each dealership every month, 20 to 25 of the sales come through Hubbard’s Internet departments. These departments get leads from several search engines, including www.cars.com. Inquiries made on the General Motors or DaimlerChrysler national Websites by customers within certain Charlotte-area ZIP codes are automatically forwarded to the Internet departments of Hubbard’s Chevrolet stores or to the five-star Dodge dealership. Hubbard employs three Internet salespeople.
Hubbard sees business development centers as the new frontier, and he’s already a few years into implementing this alternative to expensive advertising. A business development center is a department within a dealership that is dedicated to the sole purpose of finding potential customers who are willing to visit the dealership and consider buying its products.
Informing Hubbard’s actions is a widely held industry belief that potential customers who have already experienced some type of interaction with a dealership are the best prospects for pitching future sales. Systematically and regularly updating prior contacts about products and incentives, business development centers target specific customers with a rifle’s precision instead of advertising’s generalized shotgun scatter. Prospecting among a dealership’s current customer base can involve an automated system alerting the center of approaching birthdays, ends of leases, and due dates for service. Vaden-Williams says that new prospects might be found, for instance, by searchin
g birth announcements in newspapers and inviting growing families to consider larger vehicles.
Although automotive manufacturers are encouraging all dealers to open business development centers, not every black dealer has done so, Vaden-Williams says. She notes that besides Hubbard, March/Hodge Holding Co. L.L.C. in Hartford, Connecticut (No. 2 on the BE AUTO DEALER 100 list with $555.5 million in sales), The Harrell Cos. in Atlanta (No. 5 on the BE AUTO DEALER 100 list with $286.5 million in sales) and Nathan Conyers operate sophisticated business development centers.
CHANGING WITH THE TIMES
In 2003, sales were flat, but profits rose for the two Ford dealerships of Wayne Martin and his wife, Millie. In Cocoa, Florida, Paradise Ford (No. 50 on the BE AUTO DEALER 100 list with $59.3 million in sales) improved profits by $400,000 despite a $17 million revenue drop after losing its Budget Rent A Car national account’s low-margin parts sales. The couple’s Vision Lincoln-Mercury store in Alamogordo, New Mexico, performed well. It sold about the same, but they kept an eye on expenses.
“I’m not so sure [the economic environment] wasn’t favorable last year,” says Wayne Martin. “I know other dealers said it wasn’t, but I had the best year I’ve ever had in either one of my places last year.”

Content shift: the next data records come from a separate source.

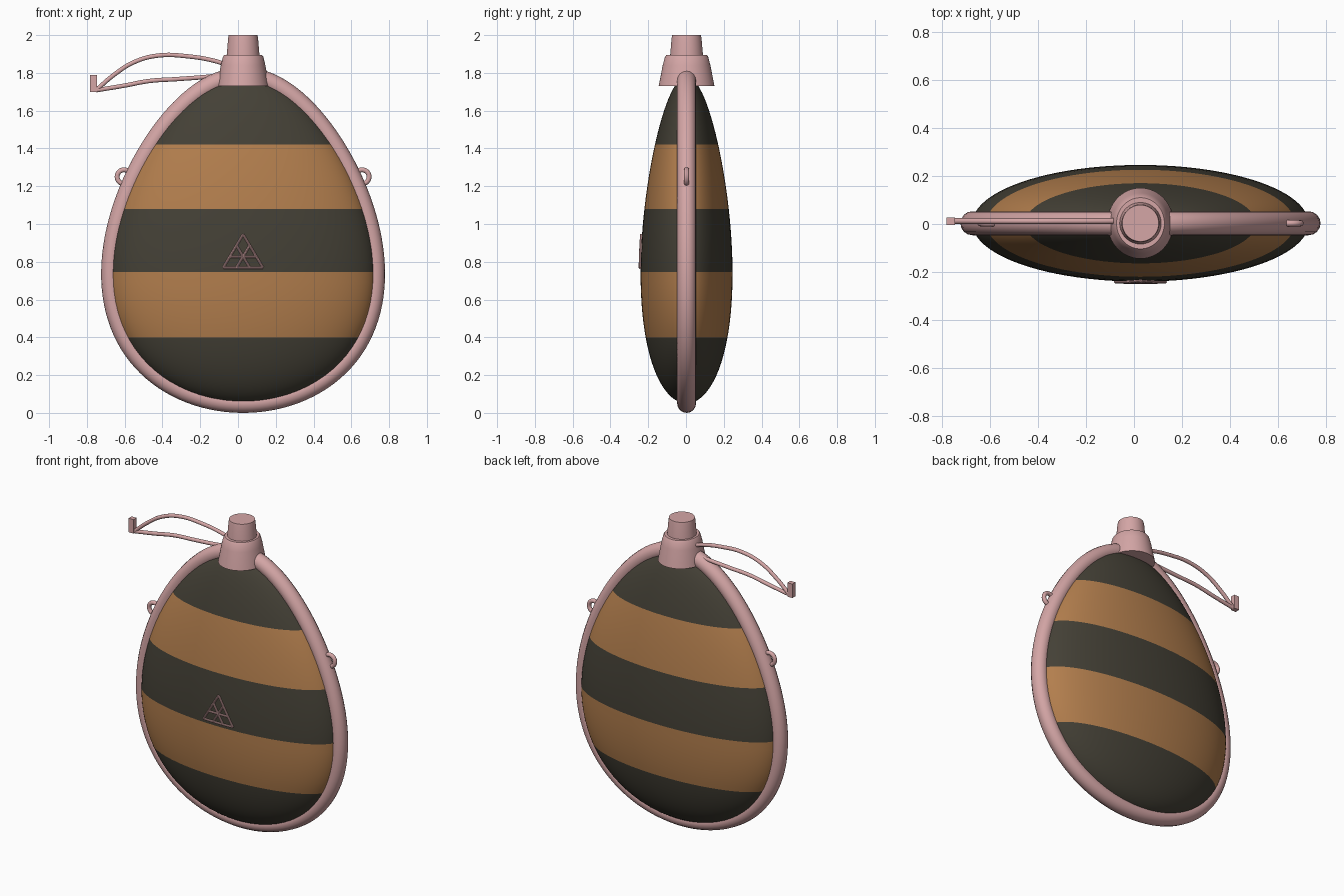
import bpy, bmesh, math
from mathutils import Vector

if "Cube" in bpy.data.objects:
    bpy.data.objects.remove(bpy.data.objects["Cube"])

CX, CY = 0.027, 0.003      # centre of the flask body
FLAT = 0.347               # depth / width of the body


def mat(name, rgb):
    m = bpy.data.materials.new(name)
    m.diffuse_color = (*rgb, 1)
    m.use_nodes = True
    m.node_tree.nodes["Principled BSDF"].inputs["Base Color"].default_value = m.diffuse_color
    return m


PINK = mat("dusty_pink", (0.66, 0.38, 0.38))
TAN = mat("tan_brown", (0.45, 0.21, 0.075))
DARK = mat("dark_olive", (0.058, 0.052, 0.037))


def egg(t):
    """Egg outline: half width and height, t = 0 at the bottom, pi at the top."""
    return math.sin(t) * (0.685 + 0.155 * math.cos(t)), 0.915 - 0.865 * math.cos(t)


def smooth(ob, angle=40):
    bpy.ops.object.select_all(action='DESELECT')
    ob.select_set(True)
    bpy.context.view_layer.objects.active = ob
    bpy.ops.object.shade_smooth_by_angle(angle=math.radians(angle))


def finish(bm, name, mats):
    bmesh.ops.recalc_face_normals(bm, faces=bm.faces)
    me = bpy.data.meshes.new(name)
    bm.to_mesh(me)
    bm.free()
    ob = bpy.data.objects.new(name, me)
    bpy.context.collection.objects.link(ob)
    for m in mats:
        me.materials.append(m)
    smooth(ob)
    return ob


def lathe(profile, depth, n=64):
    """Revolve (radius, z) points about the flask axis, scaled in y by depth."""
    bm = bmesh.new()
    vs = [bm.verts.new((r, 0, z)) for r, z in profile]
    es = [bm.edges.new(p) for p in zip(vs, vs[1:])]
    bmesh.ops.spin(bm, geom=vs + es, cent=(0, 0, 0), axis=(0, 0, 1),
                   angle=math.tau, steps=n)
    bmesh.ops.remove_doubles(bm, verts=bm.verts, dist=1e-5)
    for v in bm.verts:
        v.co = (CX + v.co.x, CY + v.co.y * depth, v.co.z)
    return bm


def tube(name, paths, radius, cyclic=False, curved=False, sides=3):
    cu = bpy.data.curves.new(name, 'CURVE')
    cu.dimensions = '3D'
    cu.bevel_depth, cu.bevel_resolution = radius, sides
    cu.use_fill_caps = not cyclic
    for pts in paths:
        sp = cu.splines.new('BEZIER' if curved else 'POLY')
        pp = sp.bezier_points if curved else sp.points
        pp.add(len(pts) - 1)
        for p, co in zip(pp, pts):
            if curved:
                p.co = co
                p.handle_left_type = p.handle_right_type = 'AUTO'
            else:
                p.co = (*co, 1)
        sp.use_cyclic_u = cyclic
    cu.materials.append(PINK)
    ob = bpy.data.objects.new(name, cu)
    bpy.context.collection.objects.link(ob)
    bpy.ops.object.select_all(action='DESELECT')
    ob.select_set(True)
    bpy.context.view_layer.objects.active = ob
    bpy.ops.object.convert(target='MESH')
    smooth(bpy.context.view_layer.objects.active)


# Flattened egg body, cut at the stripe heights and coloured by height
STRIPES = (0.40, 0.745, 1.08, 1.42)
bm = lathe([egg(math.pi * i / 48) for i in range(49)], FLAT, 96)
for z in STRIPES:
    bmesh.ops.bisect_plane(bm, geom=bm.verts[:] + bm.edges[:] + bm.faces[:],
                           plane_co=(0, 0, z), plane_no=(0, 0, 1))
for f in bm.faces:
    f.material_index = sum(f.calc_center_median().z > z for z in STRIPES) % 2
finish(bm, "flask_body", [DARK, TAN])

# Round rim following the egg outline
rim = []
for i in range(128):
    w, z = egg(math.tau * i / 128)
    if i > 64:
        w = -egg(math.tau - math.tau * i / 128)[0]
    rim.append((CX + w, CY, z))
tube("rim", [rim], 0.05, cyclic=True, sides=6)

# Neck collar and stopper
finish(lathe([(0, 1.73), (0.138, 1.73), (0.118, 1.84), (0.107, 1.885),
              (0.10, 1.895), (0, 1.895)], 1.07), "neck_collar", [PINK])
finish(lathe([(0, 1.88), (0.088, 1.88), (0.079, 1.985), (0.076, 2.0),
              (0, 2.0)], 1.0), "stopper", [PINK])

# Carrying eyelets on both sides
for side, label in ((-1, "left"), (1, "right")):
    ring = [(CX + side * 0.63 + 0.037 * math.cos(a), CY, 1.25 + 0.037 * math.sin(a))
            for a in (math.tau * k / 32 for k in range(32))]
    tube(label + "_eyelet", [ring], 0.0135, cyclic=True)

# Cord loop from the neck, with a small end tag
Y = 0.012
tube("cord", [
    [(-0.05, Y, 1.84), (-0.13, Y, 1.865), (-0.26, Y, 1.887), (-0.42, Y, 1.892),
     (-0.55, Y, 1.857), (-0.656, Y, 1.79), (-0.75, Y, 1.71)],
    [(-0.05, Y, 1.795), (-0.13, Y, 1.783), (-0.31, Y, 1.768), (-0.47, Y, 1.757),
     (-0.60, Y, 1.733), (-0.75, Y, 1.708)]], 0.012, curved=True)
bm = bmesh.new()
bmesh.ops.create_cube(bm, size=1)
for v in bm.verts:
    v.co = (-0.765 + v.co.x * 0.036, Y + v.co.y * 0.032, 1.745 + v.co.z * 0.09)
finish(bm, "cord_tag", [PINK])


# Triangular lattice ornament lying on the front of the body
def on_front(p):
    w = egg(math.acos((0.915 - p.y) / 0.865))[0]
    x = p.x - CX
    return (p.x, CY - FLAT * math.sqrt(w * w - x * x) - 0.004, p.y)


A, B, C = Vector((CX, 0.945)), Vector((-0.078, 0.769)), Vector((0.132, 0.769))
bars = []
for p, q, r in ((A, B, C), (B, C, A), (C, A, B)):
    bars.append((p, q))
    bars.append((p.lerp(q, 2 / 3), p.lerp(r, 2 / 3)))
tube("front_ornament", [[on_front(p.lerp(q, k / 4)) for k in range(5)]
                        for p, q in bars], 0.0065, sides=2)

The Martins reduced the number of personnel, which cut payroll and employment expenses. They changed insurance carriers and reduced inventories in both new and used vehicles to reduce inventory floor plan costs. They also limited training and spent less on advertising and promotion. In 2003, Vision Ford-Lincoln-Mercury saved a total of $221,000 in comparison with 2002. The Martins sold their share to a former partner in a poorly performing Washington state store. In May 2003 the Martins’ son, Michael, and